Wed, 02/19/2014 - 14:55

“Expanding operations into emerging markets in Latin America is both timely and strategic,” says Santiago Desentis, Mexico Country Manager for Yingli Solar. “Although many emerging markets, especially in Latin America and Asia, have long supported a relatively sizeable market for off-grid applications, we are beginning to see on-grid solar become more mainstream across all market segments.” The Chinese company, founded in 1998, recently hit the significant milestone of 1GW in sales to the Americas and the Caribbean. In order to be able to establish long- term partnerships with its customers and provide technical and marketing support, Yingli has corporate bases in San Francisco and New York, and offices in Mexico and Brazil. “This strategy has helped us become a more supportive and effective partner,” remarks Helena Kimball, Head of Marketing Americas at Yingli Green Energy Holding. “That is paying dividends: in the second quarter of 2013, we expanded our customer base in Latin America by 32% to more than 65 customers. Undoubtedly, having a local team in the region was a major factor in that growth.”

Mexico is a top growth market for the company and establishing a local presence was the first step towards gaining a solid market share. Yingli’s management team believes there will be a significant advantage for companies that enter the market early and develop a presence and brand awareness. “Major projects are starting to get underway and there is a concrete project pipeline, which makes this the right time to form strong partnerships in the market. We are primarily targeting large-scale projects and distributed generation projects, as these are the most attractive investment opportunities for our regional partners,” stresses Desentis.

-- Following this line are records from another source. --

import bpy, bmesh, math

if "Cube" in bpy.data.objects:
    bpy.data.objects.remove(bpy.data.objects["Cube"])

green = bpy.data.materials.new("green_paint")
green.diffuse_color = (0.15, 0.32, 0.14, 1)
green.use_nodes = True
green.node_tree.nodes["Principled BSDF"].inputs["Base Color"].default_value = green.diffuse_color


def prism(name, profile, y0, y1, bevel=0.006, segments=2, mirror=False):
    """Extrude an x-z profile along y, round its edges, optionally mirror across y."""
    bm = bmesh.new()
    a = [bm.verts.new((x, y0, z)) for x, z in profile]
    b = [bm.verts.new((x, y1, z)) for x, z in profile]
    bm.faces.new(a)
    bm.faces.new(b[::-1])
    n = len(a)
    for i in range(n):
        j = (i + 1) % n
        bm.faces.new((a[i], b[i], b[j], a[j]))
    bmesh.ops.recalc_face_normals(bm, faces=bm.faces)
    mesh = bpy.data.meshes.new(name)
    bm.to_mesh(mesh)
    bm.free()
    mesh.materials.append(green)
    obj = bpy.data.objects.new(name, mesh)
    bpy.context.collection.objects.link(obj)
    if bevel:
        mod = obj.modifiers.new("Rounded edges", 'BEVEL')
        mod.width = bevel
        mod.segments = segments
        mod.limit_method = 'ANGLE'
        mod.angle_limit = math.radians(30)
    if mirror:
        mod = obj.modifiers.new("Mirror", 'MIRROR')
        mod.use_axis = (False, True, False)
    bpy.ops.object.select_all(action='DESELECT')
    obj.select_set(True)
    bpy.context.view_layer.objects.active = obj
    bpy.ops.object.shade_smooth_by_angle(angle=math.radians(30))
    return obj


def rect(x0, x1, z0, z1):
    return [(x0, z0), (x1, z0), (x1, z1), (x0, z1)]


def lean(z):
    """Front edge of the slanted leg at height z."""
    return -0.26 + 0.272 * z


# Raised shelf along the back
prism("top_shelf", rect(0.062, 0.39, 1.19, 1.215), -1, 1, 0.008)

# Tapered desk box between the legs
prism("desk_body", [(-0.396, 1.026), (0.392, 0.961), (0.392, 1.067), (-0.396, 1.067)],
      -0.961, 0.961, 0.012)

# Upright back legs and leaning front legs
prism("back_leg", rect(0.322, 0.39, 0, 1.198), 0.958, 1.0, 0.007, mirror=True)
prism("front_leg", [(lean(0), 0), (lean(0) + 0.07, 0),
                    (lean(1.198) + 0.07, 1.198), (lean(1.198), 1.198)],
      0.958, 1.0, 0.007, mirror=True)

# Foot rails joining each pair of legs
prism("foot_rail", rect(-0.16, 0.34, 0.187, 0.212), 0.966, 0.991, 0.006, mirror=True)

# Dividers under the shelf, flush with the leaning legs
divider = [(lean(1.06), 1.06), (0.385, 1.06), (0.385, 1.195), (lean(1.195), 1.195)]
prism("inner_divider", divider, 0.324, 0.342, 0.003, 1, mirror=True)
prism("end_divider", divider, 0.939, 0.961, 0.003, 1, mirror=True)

Brand awareness is a crucial element in Yingli’s marketing strategy and the FIFA World CupTM is the perfect stage for it. “Our visibility as a sponsor is a tremendous driver for our brand awareness, especially in emerging solar markets in Latin America,” explains Kimball. “Importantly, our customers have told us that our sponsorship helps build awareness for solar energy in general, as our perimeter boards and advertisements read Yingli Solar, and much of our messaging is geared towards education concerning renewable energy.” The strategy seems to be paying off. “During the FIFA Confederations Cup this past June, the volume of inbound sales leads grew exponentially, which led to an increase in sales across the Latin American region,” Desentis adds.

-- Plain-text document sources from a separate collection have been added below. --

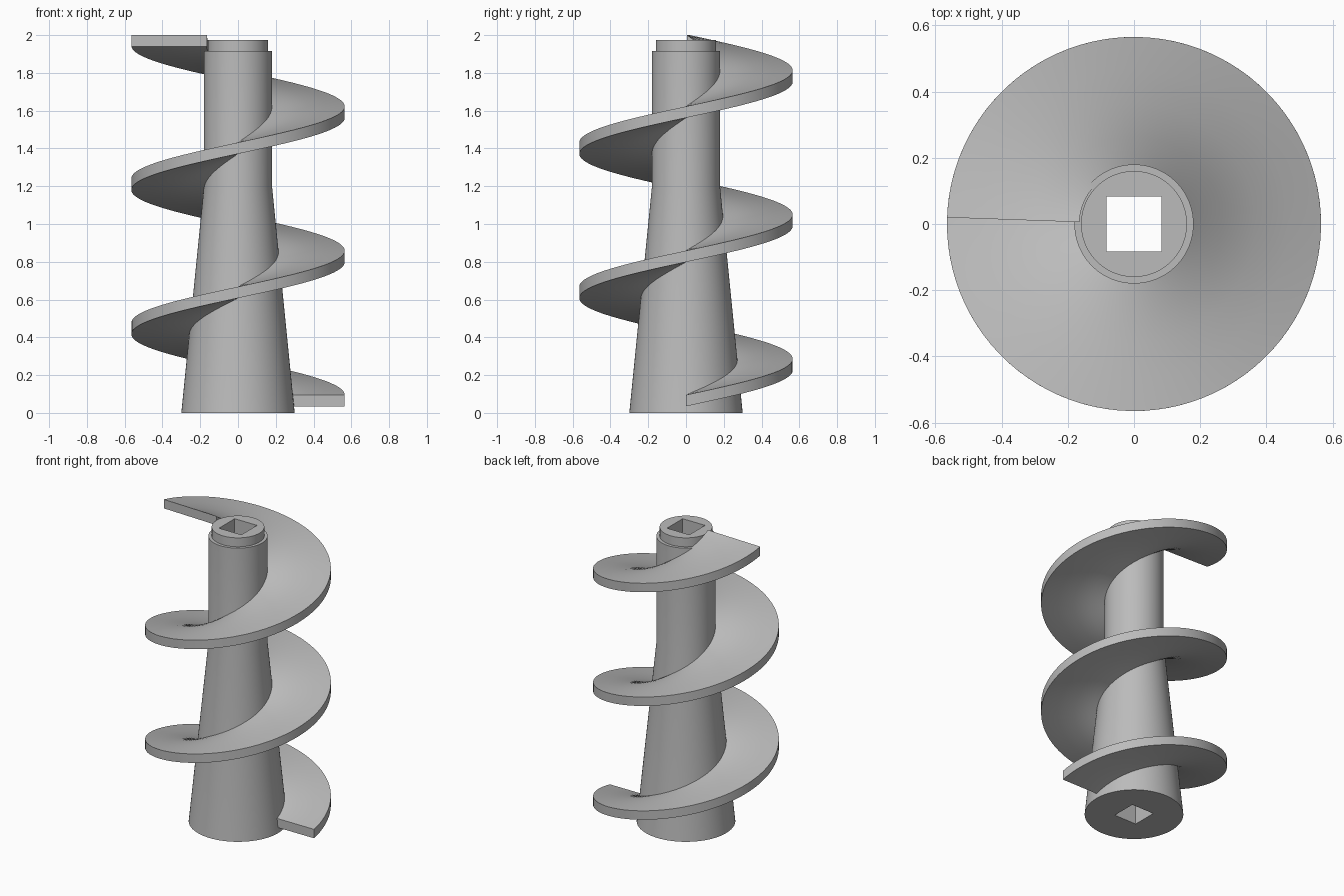
import bpy
import bmesh
from math import cos, sin, radians, tau

cube = bpy.data.objects.get("Cube")
if cube:
    bpy.data.objects.remove(cube, do_unlink=True)

# One plain grey metal for everything
metal = bpy.data.materials.new("grey_metal")
metal.use_nodes = True
metal.diffuse_color = (0.5, 0.5, 0.5, 1)
metal.node_tree.nodes["Principled BSDF"].inputs["Base Color"].default_value = (0.5, 0.5, 0.5, 1)


def skin(name, rings, closed):
    """Join rings of points with quads; a closed run loops, an open run is capped."""
    bm = bmesh.new()
    loops = [[bm.verts.new(p) for p in ring] for ring in rings]
    pairs = list(zip(loops, loops[1:]))
    if closed:
        pairs.append((loops[-1], loops[0]))
    else:
        bm.faces.new(loops[0])
        bm.faces.new(loops[-1])
    for a, b in pairs:
        for i in range(len(a)):
            j = (i + 1) % len(a)
            bm.faces.new((a[i], a[j], b[j], b[i]))
    bmesh.ops.recalc_face_normals(bm, faces=bm.faces)
    mesh = bpy.data.meshes.new(name)
    bm.to_mesh(mesh)
    bm.free()
    mesh.materials.append(metal)
    obj = bpy.data.objects.new(name, mesh)
    bpy.context.collection.objects.link(obj)
    bpy.ops.object.select_all(action="DESELECT")
    obj.select_set(True)
    bpy.context.view_layer.objects.active = obj
    bpy.ops.object.shade_smooth_by_angle(angle=radians(30))
    return obj


# Tapered shaft with a stepped collar and a square hole right through
SEGMENTS = 96
HOLE = 0.083
angles = [tau * i / SEGMENTS for i in range(SEGMENTS)]


def circle(r, z):
    return [(r * cos(a), r * sin(a), z) for a in angles]


def square(h, z):
    return [(x * h / m, y * h / m, z) for x, y, m in
            ((cos(a), sin(a), max(abs(cos(a)), abs(sin(a)))) for a in angles)]


TOP = 1.975
profile = [(0.30, 0), (0.18, 1.2), (0.18, 1.915), (0.16, 1.915), (0.16, TOP)]
skin("shaft", [circle(r, z) for r, z in profile] + [square(HOLE, TOP), square(HOLE, 0)], True)

# Helical blade: a flat bar section swept two and a half turns
STEPS = 240
INNER, OUTER, THICK = 0.165, 0.565, 0.06
START, RISE = 0.035, 1.905
SWEEP = radians(898)
RADII = [INNER + (OUTER - INNER) * k / 4 for k in range(5)]


def blade_section(t):
    a = SWEEP * t
    z = START + RISE * t
    outline = [(r, z) for r in RADII] + [(r, z + THICK) for r in reversed(RADII)]
    return [(r * cos(a), r * sin(a), h) for r, h in outline]


skin("spiral_blade", [blade_section(i / STEPS) for i in range(STEPS + 1)], False)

Commercial, residential, and utilities are the company’s three main markets. Regarding the utility market, the size of Yingli’s operations is its biggest advantage. It has 2.45GW of nameplate manufacturing capacity and, according to Desentis, can provide the volume of modules required by large-scale projects on schedule. He also points out that the size advantage works to the company’s benefit in the commercial and residential market segments. “The fact that we have both local inventory and a dedicated local team are key differentiators from our competitors in the region. This has helped us build a deeper understanding of the local market, and given us the ability to respond quickly to changing market dynamics,” claims Desentis. Being the largest PV module manufacturer in the world allows Yingli to reduce costs, increase quality controls, bring new products to market more swiftly, and offer more competitive prices.

In order to clear up any doubts the client might have concerning the quality of the panels, the company performs rigorous in-house testing and has a comprehensive research and development strategy. Yingli also works with leading suppliers of key components such as backsheets, for which DuPont is a primary supplier, and tests new products and prototypes at three different R&D labs located around the world. If any doubts still remain regarding Yingli’s quality, its clients are offered the opportunity to visit its PV Testing Lab in San Francisco and its factories in China. Technical support is also a crucial element in providing customer’s satisfaction. “If a Mexican client was to ever experience an issue, they could send the products to our regional PV Testing Lab in California for support. This allows for a much faster turn-around time than would take place if claims were processed in China,” Kimball points out.

As the company moves forward in the Mexican solar market, some challenges remain. “The main issues we are currently looking at are on the policy side,” says Kimball. “We have to ensure that when the solar market develops, the right policies are in place for the sector to grow. Currently in Mexico, there is no policy for private companies to become deeply involved in the sector: the government is taking the leading role. We applaud the government’s virtual net metering policy, the goal to install 2GW of solar by 2025, and the plan to reduce greenhouse gas emissions by 30% before 2020. Nevertheless, we hope that policy developments that are more supportive of the market’s growth will take place.” In order to maintain its leading position, Yingli aims to continue providing affordable green energy and continue growing in the Latin American market. In Mexico, the company looks to grab 15% of the market share within one or two years, as well as to participate in many of the nation’s upcoming milestone projects.